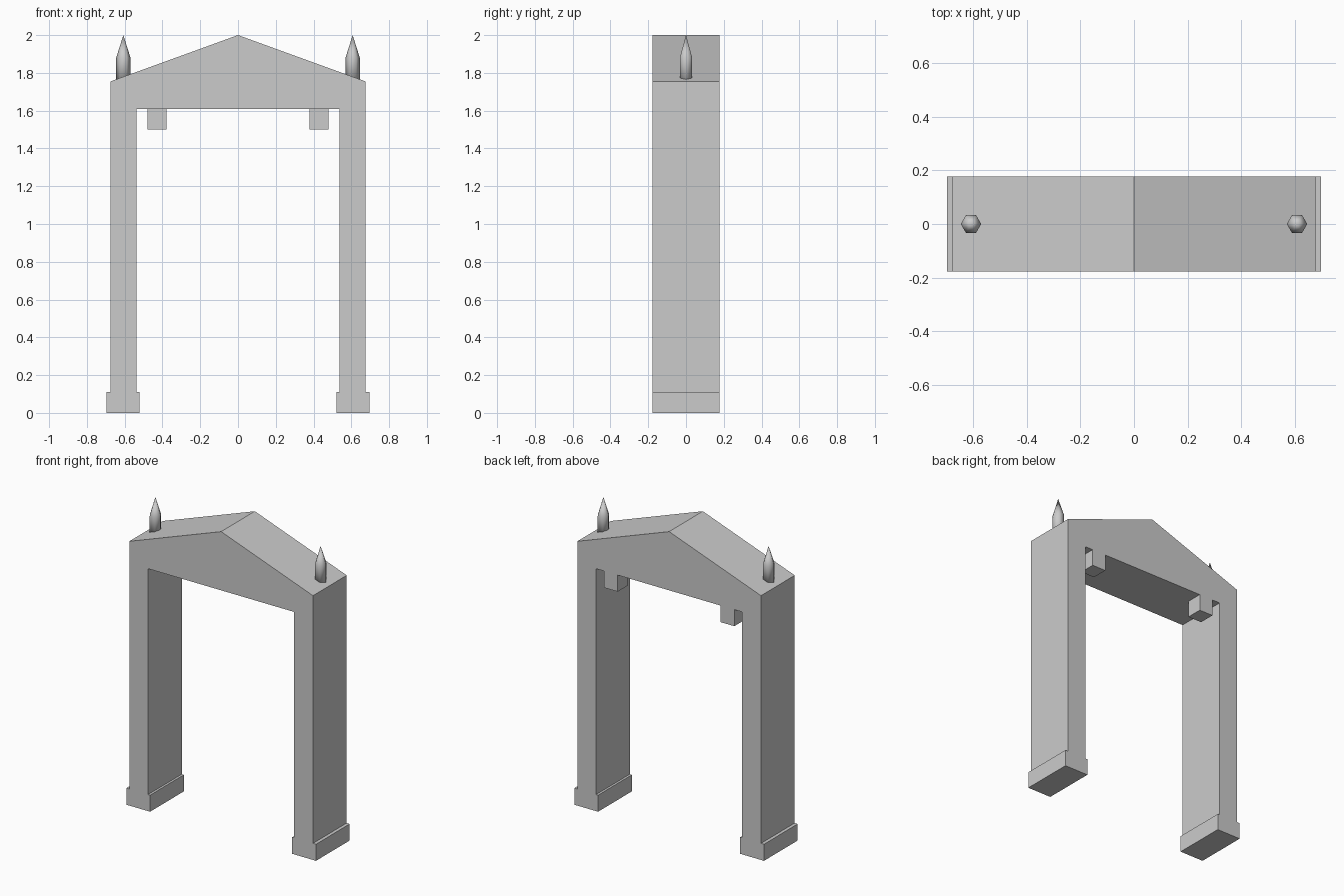
import bpy, bmesh, math

if "Cube" in bpy.data.objects:
    bpy.data.objects.remove(bpy.data.objects["Cube"])

D = 0.177  # half depth


def finish(name, bm, smooth=False):
    bmesh.ops.recalc_face_normals(bm, faces=bm.faces)
    for f in bm.faces:
        f.smooth = smooth
    me = bpy.data.meshes.new(name)
    bm.to_mesh(me)
    bm.free()
    ob = bpy.data.objects.new(name, me)
    bpy.context.collection.objects.link(ob)
    return ob


def extrude_profile(name, pts, y0, y1):
    bm = bmesh.new()
    face = bm.faces.new([bm.verts.new((x, y0, z)) for x, z in pts])
    new = bmesh.ops.extrude_face_region(bm, geom=[face])["geom"]
    verts = [v for v in new if isinstance(v, bmesh.types.BMVert)]
    bmesh.ops.translate(bm, verts=verts, vec=(0, y1 - y0, 0))
    return finish(name, bm)


def spike(name, x):
    # six-sided shaft with a pointed tip
    bm = bmesh.new()
    rings = []
    for z in (1.75, 1.88):
        rings.append([bm.verts.new((x + 0.038 * math.cos(k * math.pi / 3),
                                    0.038 * math.sin(k * math.pi / 3), z))
                      for k in range(6)])
    tip = bm.verts.new((x, 0, 2.0))
    for k in range(6):
        n = (k + 1) % 6
        bm.faces.new((rings[0][k], rings[0][n], rings[1][n], rings[1][k]))
        bm.faces.new((rings[1][k], rings[1][n], tip))
    bm.faces.new(rings[0][::-1])
    return finish(name, bm, True)


# gabled arch with flush post feet, right half mirrored to the left
half = [(0.537, 1.61), (0.537, 0.11), (0.522, 0.11), (0.522, 0),
        (0.697, 0), (0.697, 0.11), (0.675, 0.11), (0.675, 1.755)]
outline = half + [(0, 2.0)] + [(-x, z) for x, z in reversed(half)]
extrude_profile("gabled_arch", outline, -D, D)

# hanging blocks under the rear edge of the beam, and roof spikes
for side, s in (("left", -1), ("right", 1)):
    a, b = 0.378 * s, 0.479 * s
    extrude_profile("hanging_block_" + side,
                    [(a, 1.5), (b, 1.5), (b, 1.61), (a, 1.61)], D - 0.108, D)
    spike("roof_spike_" + side, 0.607 * s)
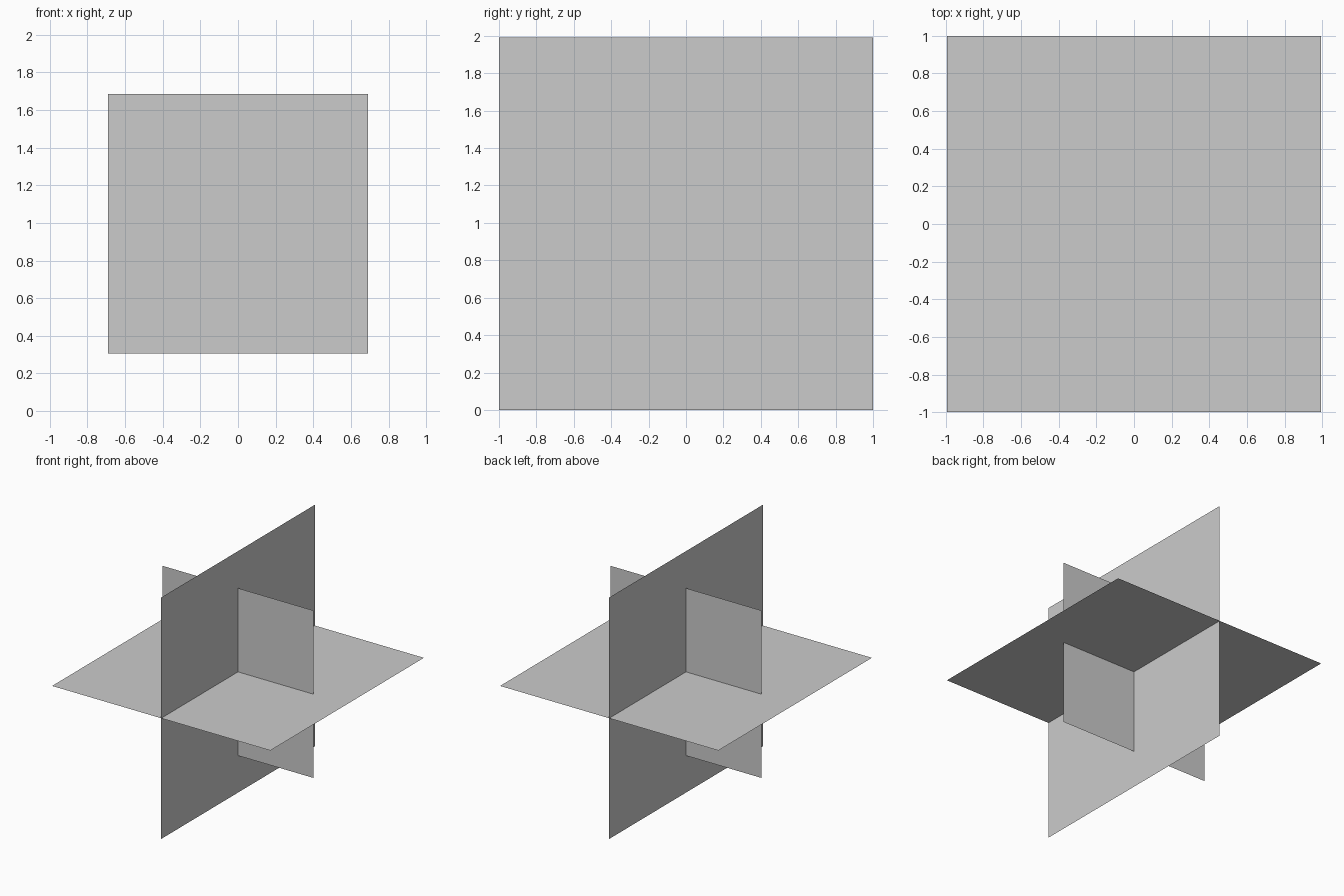
import bpy
from math import pi

if "Cube" in bpy.data.objects:
    bpy.data.objects.remove(bpy.data.objects["Cube"])

CENTRE_Z = 0.995


def sheet(name, half_u, half_v, rotation):
    """Single-sided-thickness rectangle centred on the crossing point."""
    bpy.ops.mesh.primitive_plane_add(size=2, location=(0, 0, CENTRE_Z), rotation=rotation)
    obj = bpy.context.object
    obj.name = name
    obj.scale = (half_u, half_v, 1)
    bpy.ops.object.transform_apply(location=False, rotation=True, scale=True)
    return obj


# Level sheet, facing up
sheet("horizontal_sheet", 0.995, 1.0, (0, 0, 0))

# Upright sheet running front to back, facing sideways
sheet("side_sheet", 0.995, 1.0, (0, pi / 2, 0))

# Smaller upright sheet running left to right, facing the front
sheet("front_sheet", 0.69, 0.69, (pi / 2, 0, 0))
·····
Task requirements: Each line from the one containing "# Smaller upright" through the final line of the listing above should be returned exactly; return nothing else.

Answer:
# Smaller upright sheet running left to right, facing the front
sheet("front_sheet", 0.69, 0.69, (pi / 2, 0, 0))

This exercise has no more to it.